Records from a data source:

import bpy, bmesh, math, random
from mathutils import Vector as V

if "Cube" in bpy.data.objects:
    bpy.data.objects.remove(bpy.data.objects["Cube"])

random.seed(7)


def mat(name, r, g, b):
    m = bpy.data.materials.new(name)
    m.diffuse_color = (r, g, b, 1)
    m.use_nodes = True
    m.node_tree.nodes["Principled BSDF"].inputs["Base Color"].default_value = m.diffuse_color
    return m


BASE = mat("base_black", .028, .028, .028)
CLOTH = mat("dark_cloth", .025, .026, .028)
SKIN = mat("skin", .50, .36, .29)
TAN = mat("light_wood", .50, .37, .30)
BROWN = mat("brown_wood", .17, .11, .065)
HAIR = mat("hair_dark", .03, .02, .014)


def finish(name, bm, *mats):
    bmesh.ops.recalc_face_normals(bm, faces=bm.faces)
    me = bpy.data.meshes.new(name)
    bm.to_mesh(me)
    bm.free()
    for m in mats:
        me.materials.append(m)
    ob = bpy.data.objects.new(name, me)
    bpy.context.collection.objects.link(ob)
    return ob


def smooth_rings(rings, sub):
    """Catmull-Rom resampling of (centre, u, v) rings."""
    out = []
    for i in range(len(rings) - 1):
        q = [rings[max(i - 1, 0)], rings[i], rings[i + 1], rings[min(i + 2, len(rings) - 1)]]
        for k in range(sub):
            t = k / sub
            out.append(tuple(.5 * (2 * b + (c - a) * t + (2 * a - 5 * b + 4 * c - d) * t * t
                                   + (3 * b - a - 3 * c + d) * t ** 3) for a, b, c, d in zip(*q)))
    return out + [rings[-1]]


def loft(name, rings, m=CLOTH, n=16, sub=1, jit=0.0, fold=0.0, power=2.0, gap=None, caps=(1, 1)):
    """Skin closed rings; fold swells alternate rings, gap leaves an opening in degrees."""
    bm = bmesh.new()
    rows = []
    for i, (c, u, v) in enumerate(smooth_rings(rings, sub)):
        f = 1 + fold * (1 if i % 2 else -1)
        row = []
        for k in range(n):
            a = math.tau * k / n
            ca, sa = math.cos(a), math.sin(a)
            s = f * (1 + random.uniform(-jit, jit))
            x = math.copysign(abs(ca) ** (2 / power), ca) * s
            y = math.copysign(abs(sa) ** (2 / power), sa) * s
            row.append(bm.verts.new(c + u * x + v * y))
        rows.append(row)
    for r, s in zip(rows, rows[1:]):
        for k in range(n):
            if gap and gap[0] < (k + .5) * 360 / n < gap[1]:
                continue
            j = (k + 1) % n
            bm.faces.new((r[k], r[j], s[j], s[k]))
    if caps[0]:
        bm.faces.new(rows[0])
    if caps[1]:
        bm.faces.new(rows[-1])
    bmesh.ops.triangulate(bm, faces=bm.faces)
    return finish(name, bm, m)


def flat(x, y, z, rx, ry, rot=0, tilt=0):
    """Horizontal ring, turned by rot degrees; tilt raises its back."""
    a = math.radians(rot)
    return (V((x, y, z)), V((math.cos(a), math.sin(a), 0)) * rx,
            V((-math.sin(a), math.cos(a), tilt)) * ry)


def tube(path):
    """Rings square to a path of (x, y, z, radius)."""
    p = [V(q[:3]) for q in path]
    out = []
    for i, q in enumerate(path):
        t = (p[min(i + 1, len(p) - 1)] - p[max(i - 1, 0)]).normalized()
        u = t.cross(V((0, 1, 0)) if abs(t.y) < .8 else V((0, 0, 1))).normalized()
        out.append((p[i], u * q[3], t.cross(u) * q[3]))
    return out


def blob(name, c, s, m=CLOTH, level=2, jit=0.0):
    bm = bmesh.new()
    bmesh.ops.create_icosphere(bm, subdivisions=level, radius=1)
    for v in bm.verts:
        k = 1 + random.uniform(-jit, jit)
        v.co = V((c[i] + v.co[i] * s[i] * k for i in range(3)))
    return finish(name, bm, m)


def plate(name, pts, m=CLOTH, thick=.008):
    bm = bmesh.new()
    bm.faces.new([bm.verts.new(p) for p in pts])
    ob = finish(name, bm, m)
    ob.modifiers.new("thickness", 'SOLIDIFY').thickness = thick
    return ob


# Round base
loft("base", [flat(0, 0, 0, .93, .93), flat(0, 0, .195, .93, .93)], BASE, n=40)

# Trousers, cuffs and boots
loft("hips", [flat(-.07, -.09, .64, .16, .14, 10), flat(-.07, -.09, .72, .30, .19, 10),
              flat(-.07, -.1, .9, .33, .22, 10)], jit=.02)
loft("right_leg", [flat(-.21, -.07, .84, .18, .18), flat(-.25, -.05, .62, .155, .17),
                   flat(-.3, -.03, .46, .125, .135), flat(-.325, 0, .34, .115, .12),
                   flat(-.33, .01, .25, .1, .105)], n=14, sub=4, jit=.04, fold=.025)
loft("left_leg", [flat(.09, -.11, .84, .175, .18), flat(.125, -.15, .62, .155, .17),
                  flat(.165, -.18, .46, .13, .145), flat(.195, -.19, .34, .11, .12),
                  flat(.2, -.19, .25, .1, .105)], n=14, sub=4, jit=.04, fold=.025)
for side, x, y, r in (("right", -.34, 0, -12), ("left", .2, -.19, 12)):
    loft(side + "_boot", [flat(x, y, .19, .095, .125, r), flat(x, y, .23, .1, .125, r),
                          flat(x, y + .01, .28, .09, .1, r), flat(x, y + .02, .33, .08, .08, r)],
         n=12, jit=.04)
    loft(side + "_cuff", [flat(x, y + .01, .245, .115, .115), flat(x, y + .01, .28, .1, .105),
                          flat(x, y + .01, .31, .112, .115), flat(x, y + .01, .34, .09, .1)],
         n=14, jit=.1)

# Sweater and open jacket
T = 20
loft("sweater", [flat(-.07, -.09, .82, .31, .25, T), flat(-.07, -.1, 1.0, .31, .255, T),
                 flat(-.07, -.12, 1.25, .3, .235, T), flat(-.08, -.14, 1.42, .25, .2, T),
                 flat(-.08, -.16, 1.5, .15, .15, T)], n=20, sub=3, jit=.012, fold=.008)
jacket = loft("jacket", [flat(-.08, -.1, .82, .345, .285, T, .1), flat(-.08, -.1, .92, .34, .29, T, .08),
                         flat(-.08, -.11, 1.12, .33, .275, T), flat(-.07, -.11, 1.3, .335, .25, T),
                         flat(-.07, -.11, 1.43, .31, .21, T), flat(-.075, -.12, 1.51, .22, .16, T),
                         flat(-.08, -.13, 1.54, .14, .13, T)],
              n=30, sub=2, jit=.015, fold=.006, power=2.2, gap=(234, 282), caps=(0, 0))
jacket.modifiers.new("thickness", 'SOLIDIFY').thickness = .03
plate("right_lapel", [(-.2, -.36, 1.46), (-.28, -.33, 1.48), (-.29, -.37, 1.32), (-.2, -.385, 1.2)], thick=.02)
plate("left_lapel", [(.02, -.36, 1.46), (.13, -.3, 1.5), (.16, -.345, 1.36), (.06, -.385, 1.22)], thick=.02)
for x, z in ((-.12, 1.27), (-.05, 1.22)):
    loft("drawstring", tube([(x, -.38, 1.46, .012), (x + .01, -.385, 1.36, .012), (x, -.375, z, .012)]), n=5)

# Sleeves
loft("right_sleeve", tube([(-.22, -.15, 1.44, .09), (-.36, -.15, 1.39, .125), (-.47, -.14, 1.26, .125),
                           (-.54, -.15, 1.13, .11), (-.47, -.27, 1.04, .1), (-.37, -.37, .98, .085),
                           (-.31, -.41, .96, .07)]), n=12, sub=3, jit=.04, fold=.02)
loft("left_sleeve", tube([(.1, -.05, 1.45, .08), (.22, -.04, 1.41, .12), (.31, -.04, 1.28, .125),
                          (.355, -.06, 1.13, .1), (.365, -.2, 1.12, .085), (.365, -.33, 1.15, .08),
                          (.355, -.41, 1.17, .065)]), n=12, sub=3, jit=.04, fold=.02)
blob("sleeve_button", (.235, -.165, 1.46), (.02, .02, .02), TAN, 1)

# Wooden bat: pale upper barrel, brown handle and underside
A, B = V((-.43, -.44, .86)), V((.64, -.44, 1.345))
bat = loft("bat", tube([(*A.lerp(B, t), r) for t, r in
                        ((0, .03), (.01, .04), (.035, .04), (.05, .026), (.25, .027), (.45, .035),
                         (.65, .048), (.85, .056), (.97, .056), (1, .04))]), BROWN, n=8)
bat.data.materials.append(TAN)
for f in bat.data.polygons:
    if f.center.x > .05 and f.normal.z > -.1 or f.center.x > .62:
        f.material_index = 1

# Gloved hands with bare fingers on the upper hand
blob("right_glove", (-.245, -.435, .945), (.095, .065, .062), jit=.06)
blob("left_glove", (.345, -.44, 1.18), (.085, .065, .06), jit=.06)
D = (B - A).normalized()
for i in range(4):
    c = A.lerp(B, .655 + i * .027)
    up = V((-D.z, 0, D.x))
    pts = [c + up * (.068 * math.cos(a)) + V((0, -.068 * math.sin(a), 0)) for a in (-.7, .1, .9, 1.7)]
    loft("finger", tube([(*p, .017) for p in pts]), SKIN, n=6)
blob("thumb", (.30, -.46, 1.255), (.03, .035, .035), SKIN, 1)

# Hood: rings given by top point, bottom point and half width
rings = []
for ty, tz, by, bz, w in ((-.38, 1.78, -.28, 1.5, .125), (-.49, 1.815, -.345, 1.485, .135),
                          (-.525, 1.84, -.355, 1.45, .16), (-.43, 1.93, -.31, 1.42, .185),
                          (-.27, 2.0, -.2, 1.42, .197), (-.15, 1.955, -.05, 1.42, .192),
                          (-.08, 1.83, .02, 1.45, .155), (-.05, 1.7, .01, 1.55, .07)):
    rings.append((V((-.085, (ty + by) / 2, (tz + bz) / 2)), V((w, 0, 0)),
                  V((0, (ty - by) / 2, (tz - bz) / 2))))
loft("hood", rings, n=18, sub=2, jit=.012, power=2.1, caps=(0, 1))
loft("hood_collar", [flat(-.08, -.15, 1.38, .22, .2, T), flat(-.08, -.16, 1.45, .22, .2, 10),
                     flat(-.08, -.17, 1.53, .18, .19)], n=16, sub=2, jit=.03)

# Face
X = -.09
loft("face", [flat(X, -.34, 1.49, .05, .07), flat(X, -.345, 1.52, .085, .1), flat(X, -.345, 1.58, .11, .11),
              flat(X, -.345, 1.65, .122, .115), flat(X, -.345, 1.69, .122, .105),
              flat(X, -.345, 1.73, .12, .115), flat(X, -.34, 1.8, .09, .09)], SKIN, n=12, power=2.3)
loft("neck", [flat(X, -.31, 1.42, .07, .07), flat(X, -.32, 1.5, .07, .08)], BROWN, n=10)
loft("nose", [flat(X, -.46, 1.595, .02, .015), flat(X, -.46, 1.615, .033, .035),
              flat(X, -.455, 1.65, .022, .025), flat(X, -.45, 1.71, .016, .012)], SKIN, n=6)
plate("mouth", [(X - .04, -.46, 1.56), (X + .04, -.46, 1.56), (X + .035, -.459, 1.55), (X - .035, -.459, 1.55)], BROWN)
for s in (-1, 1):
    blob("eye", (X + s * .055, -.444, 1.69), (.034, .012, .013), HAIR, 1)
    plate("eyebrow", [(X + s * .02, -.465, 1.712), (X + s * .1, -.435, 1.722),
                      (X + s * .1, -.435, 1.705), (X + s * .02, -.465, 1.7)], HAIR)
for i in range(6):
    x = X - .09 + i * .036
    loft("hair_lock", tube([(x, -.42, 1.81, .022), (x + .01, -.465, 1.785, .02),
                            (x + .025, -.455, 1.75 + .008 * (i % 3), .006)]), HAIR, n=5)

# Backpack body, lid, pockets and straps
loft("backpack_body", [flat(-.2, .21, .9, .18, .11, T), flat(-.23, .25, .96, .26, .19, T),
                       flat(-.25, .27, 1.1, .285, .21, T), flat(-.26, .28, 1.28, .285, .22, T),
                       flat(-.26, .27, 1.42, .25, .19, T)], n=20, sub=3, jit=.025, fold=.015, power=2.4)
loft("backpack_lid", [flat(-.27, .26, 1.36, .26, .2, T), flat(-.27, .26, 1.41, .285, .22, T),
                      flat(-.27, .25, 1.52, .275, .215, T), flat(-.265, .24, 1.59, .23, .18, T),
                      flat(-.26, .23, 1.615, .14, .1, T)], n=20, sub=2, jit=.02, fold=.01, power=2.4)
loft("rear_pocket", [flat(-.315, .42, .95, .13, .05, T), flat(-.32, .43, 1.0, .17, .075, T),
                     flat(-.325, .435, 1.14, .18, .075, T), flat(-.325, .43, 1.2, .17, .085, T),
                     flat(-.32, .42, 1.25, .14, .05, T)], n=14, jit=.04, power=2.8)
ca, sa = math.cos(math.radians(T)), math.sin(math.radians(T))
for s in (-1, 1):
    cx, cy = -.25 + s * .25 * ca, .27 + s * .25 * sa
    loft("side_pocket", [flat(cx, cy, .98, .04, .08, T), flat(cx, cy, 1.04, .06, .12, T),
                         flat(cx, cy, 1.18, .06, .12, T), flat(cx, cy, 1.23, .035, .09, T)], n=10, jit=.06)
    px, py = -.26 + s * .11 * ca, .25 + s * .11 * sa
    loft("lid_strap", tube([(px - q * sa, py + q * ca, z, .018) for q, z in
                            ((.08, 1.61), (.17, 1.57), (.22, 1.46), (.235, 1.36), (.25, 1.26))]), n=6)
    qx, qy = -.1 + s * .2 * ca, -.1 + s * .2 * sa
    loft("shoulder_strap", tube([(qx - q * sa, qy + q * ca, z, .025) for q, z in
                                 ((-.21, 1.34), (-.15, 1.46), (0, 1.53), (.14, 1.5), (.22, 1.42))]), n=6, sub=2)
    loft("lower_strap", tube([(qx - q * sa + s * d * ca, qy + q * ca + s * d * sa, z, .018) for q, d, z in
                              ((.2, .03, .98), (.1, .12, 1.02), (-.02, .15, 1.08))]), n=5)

Directions for this task:
Scan the entries above for the line containing "row.append(bm.verts.new(c + u", and copy it and all lines after it exactly, down to and including the line containing "bm.faces.new(rows[-1])".

Finished task:
            row.append(bm.verts.new(c + u * x + v * y))
        rows.append(row)
    for r, s in zip(rows, rows[1:]):
        for k in range(n):
            if gap and gap[0] < (k + .5) * 360 / n < gap[1]:
                continue
            j = (k + 1) % n
            bm.faces.new((r[k], r[j], s[j], s[k]))
    if caps[0]:
        bm.faces.new(rows[0])
    if caps[1]:
        bm.faces.new(rows[-1])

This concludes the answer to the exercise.